**WHAT NEEDS TO BE DONE**
Repeat exactly, and only, the lines of the entries below from the one with "# Finial and cross" through the one with "cy + .03), (1.76, 2.0))", both ends included.

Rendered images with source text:
--- --- ---
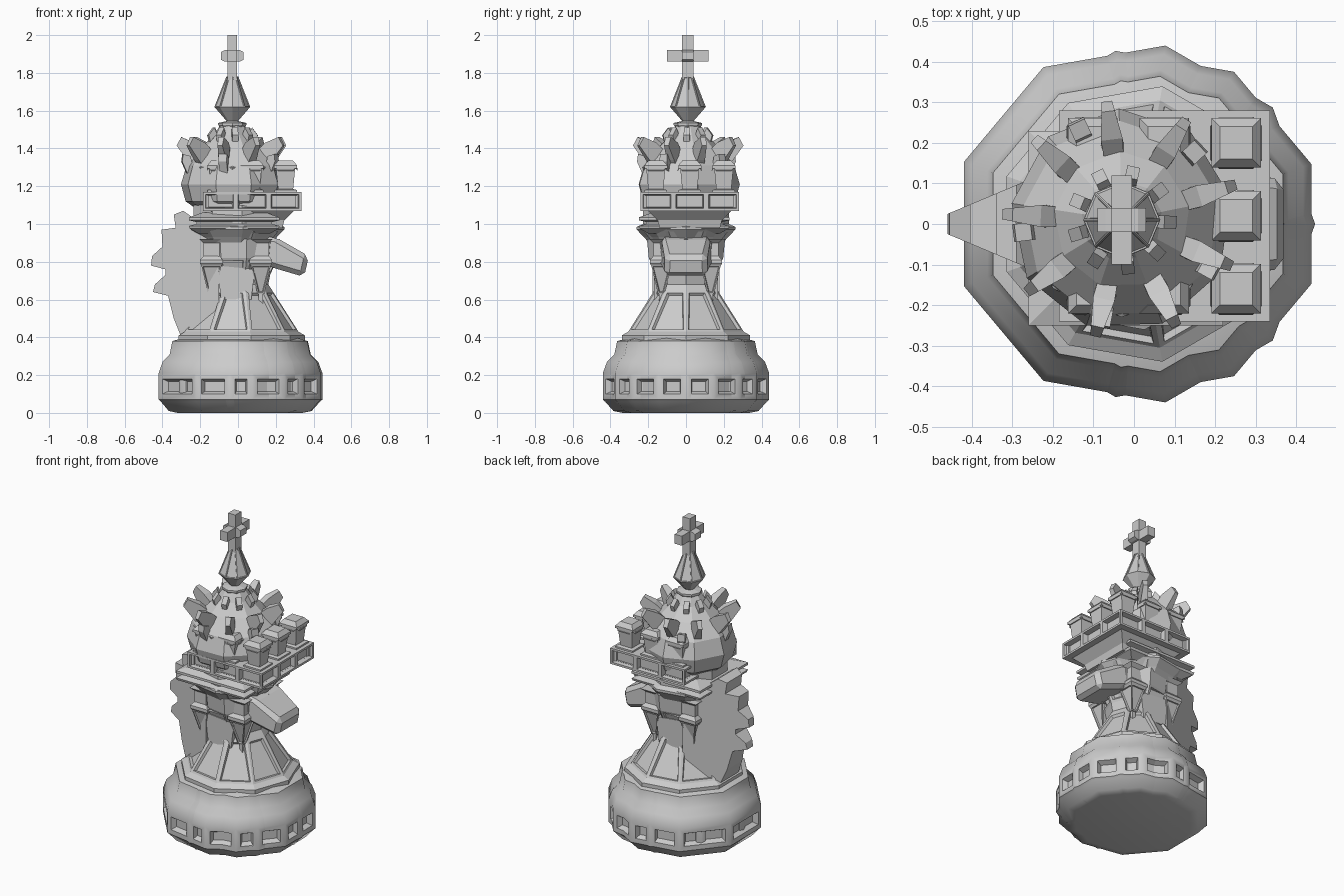
import bpy, bmesh, math
from mathutils import Vector, Matrix

if "Cube" in bpy.data.objects:
    bpy.data.objects.remove(bpy.data.objects["Cube"])

R2 = math.sqrt(2)


def finish(name, bm, smooth=None):
    bmesh.ops.recalc_face_normals(bm, faces=bm.faces)
    me = bpy.data.meshes.new(name)
    bm.to_mesh(me)
    bm.free()
    ob = bpy.data.objects.new(name, me)
    bpy.context.collection.objects.link(ob)
    if smooth:
        bpy.ops.object.select_all(action='DESELECT')
        ob.select_set(True)
        bpy.context.view_layer.objects.active = ob
        bpy.ops.object.shade_smooth_by_angle(angle=math.radians(smooth))
    return ob


def recess(bm, faces, width, depth):
    """Stepped window: straight frame, then a smaller sunken pane."""
    bm.normal_update()
    bmesh.ops.inset_individual(bm, faces=faces, thickness=width, depth=0)
    bmesh.ops.inset_individual(bm, faces=faces, thickness=width * 0.5, depth=-depth)


def turned(name, prof, n=9, phase=0, c=(0, 0), windows=(), width=.03, depth=.03, smooth=None):
    """Faceted turning from (radius, z); rows listed in windows are recessed."""
    bm = bmesh.new()
    rings = []
    for r, z in prof:
        rings.append([bm.verts.new((c[0] + r * math.cos(phase + i * math.tau / n),
                                    c[1] + r * math.sin(phase + i * math.tau / n), z)) for i in range(n)])
    rows = []
    for a, b in zip(rings, rings[1:]):
        rows.append([bm.faces.new((a[i], a[(i + 1) % n], b[(i + 1) % n], b[i])) for i in range(n)])
    bm.faces.new(rings[0][::-1])
    bm.faces.new(rings[-1])
    bmesh.ops.recalc_face_normals(bm, faces=bm.faces)
    for k in windows:
        recess(bm, rows[k], width, depth)
    return finish(name, bm, smooth)


def box(name, x, y, z):
    bm = bmesh.new()
    bmesh.ops.create_cube(bm, size=1)
    for v in bm.verts:
        v.co = Vector((x[0] + (v.co.x + .5) * (x[1] - x[0]), y[0] + (v.co.y + .5) * (y[1] - y[0]),
                       z[0] + (v.co.z + .5) * (z[1] - z[0])))
    return finish(name, bm)


def slab(name, pts, half, mat=None, bevel=0):
    """Side profile in x/z, thickness half(x) each way in y."""
    bm = bmesh.new()
    f = [bm.verts.new((x, -half(x), z)) for x, z in pts]
    b = [bm.verts.new((x, half(x), z)) for x, z in pts]
    n = len(pts)
    bm.faces.new(f)
    bm.faces.new(b[::-1])
    for i in range(n):
        bm.faces.new((f[i], b[i], b[(i + 1) % n], f[(i + 1) % n]))
    bmesh.ops.recalc_face_normals(bm, faces=bm.faces)
    if bevel:
        bmesh.ops.bevel(bm, geom=bm.edges[:], offset=bevel, segments=1, affect='EDGES')
    if mat:
        bm.transform(mat)
    return finish(name, bm)


def spun(cx, cy, ang):
    return Matrix.Translation((cx, cy, 0)) @ Matrix.Rotation(ang, 4, 'Z')


# Two overlapping nine-sided bases, mirrored, with sunken windows
base = [(.34, 0), (.39, .01), (.435, .06), (.447, .07), (.447, .21), (.425, .27), (.385, .31), (.37, .38), (.30, .40)]
turned("base_left", base, c=(0, 0), windows=(3,), width=.042, smooth=42)
turned("base_right", [(r * .97, z) for r, z in base], phase=math.pi, c=(.03, 0), windows=(3,), width=.042, smooth=42)

# Fluted bodies
turned("body_skirt", [(.27, .36), (.345, .38), (.345, .41), (.31, .43), (.17, .65), (.15, .68), (.16, .73),
                      (.2, .82), (.21, .92)], c=(.01, 0), windows=(3, 6), width=.022, depth=.015)
turned("body_column", [(.28, .38), (.28, .42), (.16, .62), (.15, .7), (.19, .80), (.17, .82), (.19, .9), (.24, .96)],
       n=8, phase=math.pi / 8, c=(-.01, 0), windows=(1,), width=.02, depth=.012)

# Corner capitals with thin posts
for i in range(4):
    a = math.pi / 4 + i * math.pi / 2
    x, y = -.01 + .185 * math.cos(a), .185 * math.sin(a)
    turned("corner_capital", [(.025, .63), (.075, .78), (.085, .79), (.085, .81), (.06, .83), (.06, .9), (.09, .92)],
           n=4, phase=math.pi / 4, c=(x, y), windows=(0,), width=.01, depth=.008)
    box("corner_post", (x - .012, x + .012), (y - .012, y + .012), (.4, .66))
slab("front_shield", [(-.11, .78), (.09, .76), (.07, .6), (-.09, .6)], lambda x: .17)

# Mane with serrated back edge
slab("mane", [(-.1, .37), (-.3, .4), (-.34, .5), (-.37, .62), (-.45, .64), (-.44, .68), (-.385, .73), (-.385, .76),
              (-.46, .78), (-.455, .83), (-.40, .88), (-.405, .97), (-.33, .98), (-.34, 1.05), (-.29, 1.07),
              (-.22, 1.02), (-.1, 1.02)],
     lambda x: .025 + max(0, x + .46) * .42)

# Muzzle
slab("muzzle", [(.05, .94), (.2, .93), (.375, .83), (.35, .72), (.18, .77), (.05, .82)],
     lambda x: .135 - max(0, x - .2) * .15, bevel=.025)

# Stacked square collars plus a nine-sided one
turned("collar_square", [(.19 * R2, .95), (.235 * R2, .975), (.24 * R2, .99), (.2 * R2, 1.0), (.2 * R2, 1.01),
                         (.24 * R2, 1.02), (.24 * R2, 1.035), (.17 * R2, 1.06)],
       n=4, phase=math.pi / 4, c=(-.02, -.01))
turned("collar_round", [(.2, .9), (.225, .93), (.265, .97), (.265, .985), (.23, 1.0), (.23, 1.1)], c=(-.02, 0))

# Tower platform: flared support, windowed deck and lantern battlements
tx, ty = .075, .02
turned("platform_support", [(.16 * R2, .98), (.17 * R2, 1.02), (.24 * R2, 1.09)], n=4, phase=math.pi / 4, c=(tx, ty))
bm = bmesh.new()
bmesh.ops.create_grid(bm, x_segments=3, y_segments=3, size=.26)
ext = bmesh.ops.extrude_face_region(bm, geom=bm.faces[:])
for v in [g for g in ext["geom"] if isinstance(g, bmesh.types.BMVert)]:
    v.co.z += .1
bm.transform(Matrix.Translation((tx, ty, 1.07)))
bmesh.ops.recalc_face_normals(bm, faces=bm.faces)
bm.normal_update()
recess(bm, [f for f in bm.faces if abs(f.normal.z) < .5], .018, .03)
finish("platform_deck", bm)
for i in (-1, 0, 1):
    for j in (-1, 0, 1):
        if i or j:
            turned("battlement", [(.06 * R2, 1.165), (.06 * R2, 1.18), (.04 * R2, 1.185), (.05 * R2, 1.29),
                                  (.061 * R2, 1.295), (.061 * R2, 1.31), (.04 * R2, 1.335)],
                   n=4, phase=math.pi / 4, c=(tx + i * .177, ty + j * .18), windows=(3,), width=.014, depth=.012)

# Domed heads
cx, cy = -.03, .01
turned("dome", [(.15, 1.05), (.25, 1.12), (.275, 1.21), (.245, 1.31), (.17, 1.4), (.1, 1.47), (.06, 1.53)],
       c=(cx, cy), phase=.2)
turned("inner_cup", [(.17, 1.03), (.2, 1.15), (.24, 1.3), (.2, 1.33), (.12, 1.42)], n=8, c=(cx, cy))

# Crown of radial leaf blades and small inner prongs
for i in range(9):
    a = .3 + i * math.tau / 9
    slab("crown_blade", [(.12, 1.28), (.17, 1.26), (.24, 1.34), (.295, 1.415), (.27, 1.46), (.2, 1.43), (.13, 1.37)],
         lambda x: .03 - abs(x - .18) * .15, spun(cx, cy, a))
    slab("crown_prong", [(.04, 1.36), (.11, 1.38), (.135, 1.47), (.105, 1.51), (.08, 1.46), (.04, 1.46)],
         lambda x: .016, spun(cx, cy, a + .35))
for i in range(5):
    slab("dome_stud", [(.2, 1.24), (.23, 1.24), (.27, 1.33), (.265, 1.37), (.225, 1.36)],
         lambda x: .022, spun(cx, cy, .75 + i * math.tau / 5))

# Finial and cross
turned("finial", [(.05, 1.49), (.075, 1.525), (.075, 1.535), (.03, 1.545), (.095, 1.62), (.032, 1.78)], n=8,
       c=(cx, cy), windows=(4,), width=.006, depth=.004)
box("cross_upright", (cx - .025, cx + .025), (cy - .03, cy + .03), (1.76, 2.0))
box("cross_arms", (cx - .025, cx + .025), (cy - .11, cy + .11), (1.86, 1.92))
slab("cross_boss", [(-.06, 1.87), (-.04, 1.86), (.04, 1.86), (.06, 1.87), (.06, 1.91), (.04, 1.92), (-.04, 1.92),
                    (-.06, 1.91)], lambda x: .03, Matrix.Translation((cx, cy, 0)))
--- --- ---
**WORKED SOLUTION**
# Finial and cross
turned("finial", [(.05, 1.49), (.075, 1.525), (.075, 1.535), (.03, 1.545), (.095, 1.62), (.032, 1.78)], n=8,
       c=(cx, cy), windows=(4,), width=.006, depth=.004)
box("cross_upright", (cx - .025, cx + .025), (cy - .03, cy + .03), (1.76, 2.0))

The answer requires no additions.